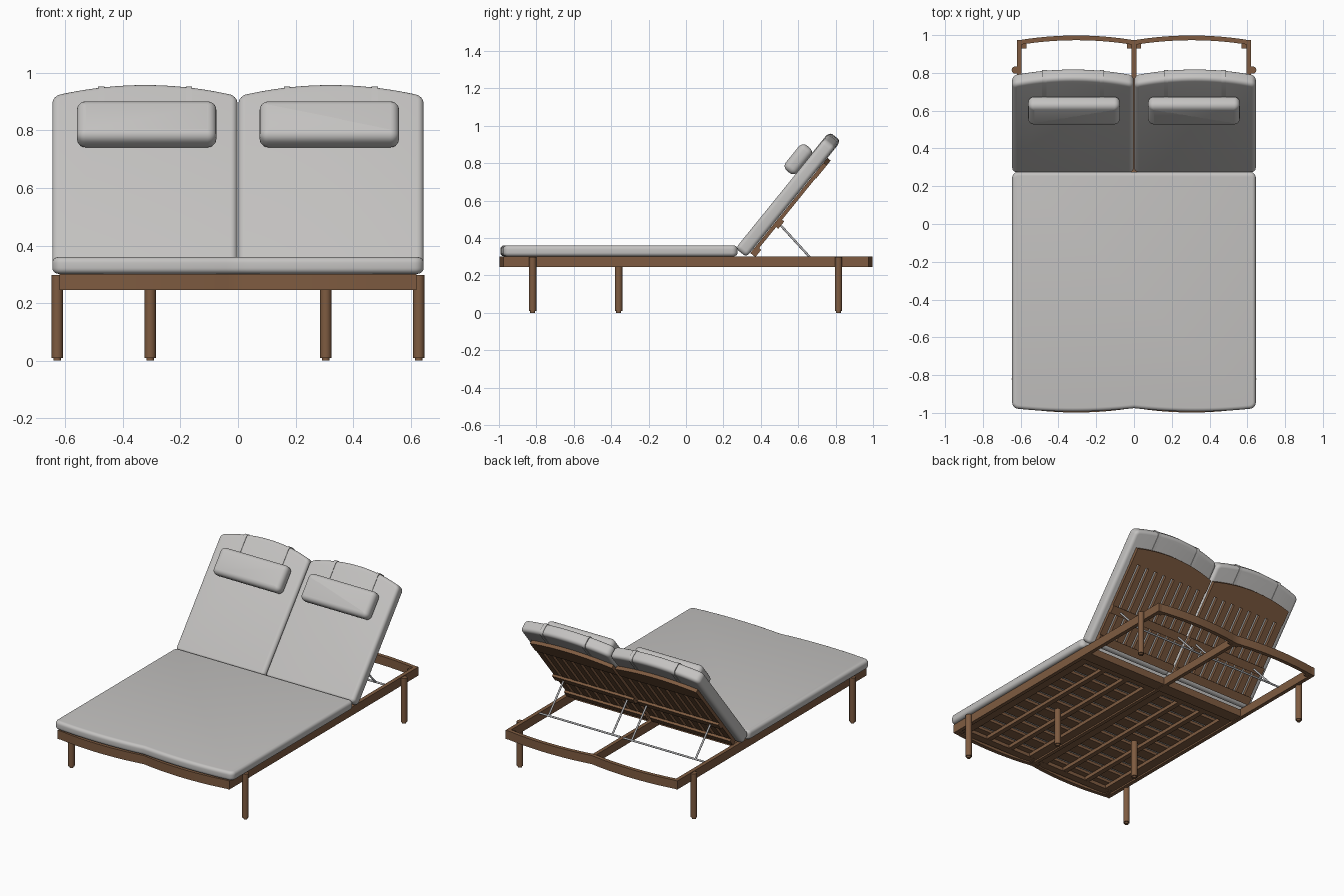
import bpy, bmesh, math
from mathutils import Matrix, Vector

if "Cube" in bpy.data.objects:
    bpy.data.objects.remove(bpy.data.objects["Cube"])


def material(name, rgb):
    m = bpy.data.materials.new(name)
    m.diffuse_color = (*rgb, 1)
    m.use_nodes = True
    m.node_tree.nodes["Principled BSDF"].inputs["Base Color"].default_value = m.diffuse_color
    return m


FABRIC = material("light grey fabric", (0.55, 0.54, 0.53))
WOOD = material("brown wood", (0.21, 0.105, 0.052))
METAL = material("grey metal", (0.45, 0.45, 0.46))
FLAT = Matrix.Identity(4)
# backrest space: x across, y up the back, z out of the padded face
BACK = Matrix.Translation((0, 0.265, 0.345)) @ Matrix.Rotation(math.radians(51), 4, 'X')


def finish(name, bm, mat, M=FLAT):
    bmesh.ops.recalc_face_normals(bm, faces=bm.faces[:])
    bm.transform(M)
    me = bpy.data.meshes.new(name)
    bm.to_mesh(me)
    bm.free()
    me.materials.append(mat)
    ob = bpy.data.objects.new(name, me)
    bpy.context.collection.objects.link(ob)
    bpy.ops.object.select_all(action='DESELECT')
    bpy.context.view_layer.objects.active = ob
    ob.select_set(True)
    bpy.ops.object.shade_smooth_by_angle(angle=math.radians(35))
    return ob


def prism(name, polys, z0, z1, mat, M=FLAT, corner=0, rim=0):
    """Extrude flat outlines from z0 to z1, rounding upright corners and rims."""
    bm = bmesh.new()
    for pts in polys:
        lo = [bm.verts.new((x, y, z0)) for x, y in pts]
        hi = [bm.verts.new((x, y, z1)) for x, y in pts]
        bm.faces.new(lo)
        bm.faces.new(hi)
        for i in range(len(pts)):
            j = (i + 1) % len(pts)
            bm.faces.new((lo[i], lo[j], hi[j], hi[i]))
    bmesh.ops.recalc_face_normals(bm, faces=bm.faces[:])
    if corner:
        es = [e for e in bm.edges if abs(e.verts[0].co.z - e.verts[1].co.z) > 1e-5
              and e.calc_face_angle(0) > 0.7]
        bmesh.ops.bevel(bm, geom=es, offset=corner, segments=6, profile=0.5, affect='EDGES')
    if rim:
        es = [e for e in bm.edges if abs(e.verts[0].co.z - e.verts[1].co.z) < 1e-5]
        bmesh.ops.bevel(bm, geom=es, offset=rim, segments=5, profile=0.5, affect='EDGES')
    return finish(name, bm, mat, M)


def rect(x0, x1, y0, y1):
    return [(x0, y0), (x1, y0), (x1, y1), (x0, y1)]


def tubes(name, ends, r, mat, M=FLAT, sides=16):
    bm = bmesh.new()
    for a, b in ends:
        a, b = Vector(a), Vector(b)
        d = b - a
        T = Matrix.Translation((a + b) / 2) @ d.to_track_quat('Z', 'Y').to_matrix().to_4x4()
        bmesh.ops.create_cone(bm, cap_ends=True, segments=sides, radius1=r, radius2=r,
                              depth=d.length, matrix=T)
    return finish(name, bm, mat, M)


def bow(x, w):
    t = abs(x) / w
    return 4 * t * (1 - t)


def steps(a, b, n):
    return [a + (b - a) * i / n for i in range(n + 1)]


# outer frame: double-bowed end rails, side rails, centre beam
W = 0.61
xs = steps(-W, W, 32)
for name, s in (("back_rail", 1), ("front_rail", -1)):
    outer = [(x, s * (0.973 + 0.025 * bow(x, W))) for x in xs]
    inner = [(x, y - s * 0.025) for x, y in reversed(outer)]
    prism(name, [outer + inner], 0.246, 0.302, WOOD)
prism("side_rails", [rect(s * 0.595, s * 0.62, -0.975, 0.975) for s in (1, -1)], 0.246, 0.302, WOOD)
prism("centre_beam", [rect(-0.012, 0.012, -0.955, 0.955)], 0.246, 0.298, WOOD)
prism("hinge_beam", [rect(-0.6, 0.6, 0.22, 0.30)], 0.25, 0.298, WOOD)
prism("corner_blocks", [rect(s * a, s * (a + 0.025), t * 0.93, t * 0.965)
                        for s in (1, -1) for t in (1, -1) for a in (0.012, 0.57)], 0.25, 0.29, WOOD)

# legs with small feet
spots = [(s * x, y) for s in (1, -1) for x, y in ((0.628, 0.815), (0.628, -0.82), (0.305, -0.36))]
for i, (x, y) in enumerate(spots):
    top = 0.298 if abs(x) > 0.5 else 0.255
    tubes(f"leg_{i + 1}", [((x, y, 0.01), (x, y, top))], 0.0195, WOOD, sides=24)
tubes("feet", [((x, y, 0), (x, y, 0.012)) for x, y in spots], 0.013, WOOD)

# seat base: cross slats on lengthwise bearers
slat_y = steps(-0.91, 0.19, 10)
prism("seat_slats", [rect(s * 0.02, s * 0.59, y - 0.038, y + 0.038)
                     for s in (1, -1) for y in slat_y], 0.278, 0.297, WOOD)
prism("seat_bearers", [rect(s * (x - w), s * (x + w), -0.95, 0.23) for s in (1, -1)
                       for x, w in ((0.04, 0.03), (0.215, 0.016), (0.39, 0.016), (0.565, 0.03))],
      0.256, 0.28, WOOD)
prism("seat_end_bearers", [rect(s * 0.02, s * 0.59, y, y + 0.05) for s in (1, -1)
                           for y in (-0.96, 0.18)], 0.255, 0.281, WOOD)

# seat cushion
C = 0.645
front = [(x, -0.975 - 0.018 * bow(x, C)) for x in steps(-C, C, 32)]
prism("seat_cushion", [front + [(C, 0.275), (-C, 0.275)]], 0.302, 0.36, FABRIC, corner=0.03, rim=0.02)

STRAP = Matrix(((0, 0, 1, 0), (1, 0, 0, 0), (0, 1, 0, 0), (0, 0, 0, 1)))
for side, s in (("right", 1), ("left", -1)):
    # back cushion with bowed top
    top = [(s * x, 0.75 + 0.05 * bow(x, C)) for x in steps(C, 0.002, 18)]
    prism(f"{side}_back_cushion", [[(s * 0.002, 0), (s * C, 0)] + top], -0.075, 0, FABRIC, BACK,
          corner=0.025, rim=0.022)
    # head pillow and its straps
    prism(f"{side}_pillow", [rect(s * 0.075, s * 0.56, 0.495, 0.667)], -0.002, 0.08, FABRIC, BACK,
          corner=0.03, rim=0.032)
    for i, x in enumerate((0.17, 0.475)):
        prism(f"{side}_strap_{i + 1}", [rect(0.58, 0.793, -0.078, 0.003)], s * x - 0.011, s * x + 0.011,
              FABRIC, BACK @ STRAP, corner=0.024)
    # slatted back panel
    board = [(s * x, 0.64 + 0.045 * bow(x, C)) for x in steps(0.6, 0.012, 14)]
    prism(f"{side}_back_top_board", [[(s * 0.012, 0.56), (s * 0.6, 0.56)] + board],
          -0.1, -0.077, WOOD, BACK)
    prism(f"{side}_back_slats", [rect(s * (x - 0.022), s * (x + 0.022), 0.03, 0.57)
                                 for x in steps(0.036, 0.576, 8)], -0.097, -0.077, WOOD, BACK)
    prism(f"{side}_back_crossbars", [rect(s * 0.015, s * 0.6, u, u + 0.05) for u in (0.03, 0.225)],
          -0.112, -0.095, WOOD, BACK)
    # metal prop stand
    lift = lambda x: (s * x, 0.495, 0.48)
    tubes(f"{side}_prop", [(lift(x), (s * x, 0.66, 0.30)) for x in (0.07, 0.53)]
          + [((s * 0.012, 0.66, 0.30), (s * 0.596, 0.66, 0.30)),
             (lift(0.05), lift(0.55))], 0.006, METAL)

• • • • •

:: Exercise ::
Nothing but a number is expected here: say how many lines in the material hold "data".

:: Output for this task ::
5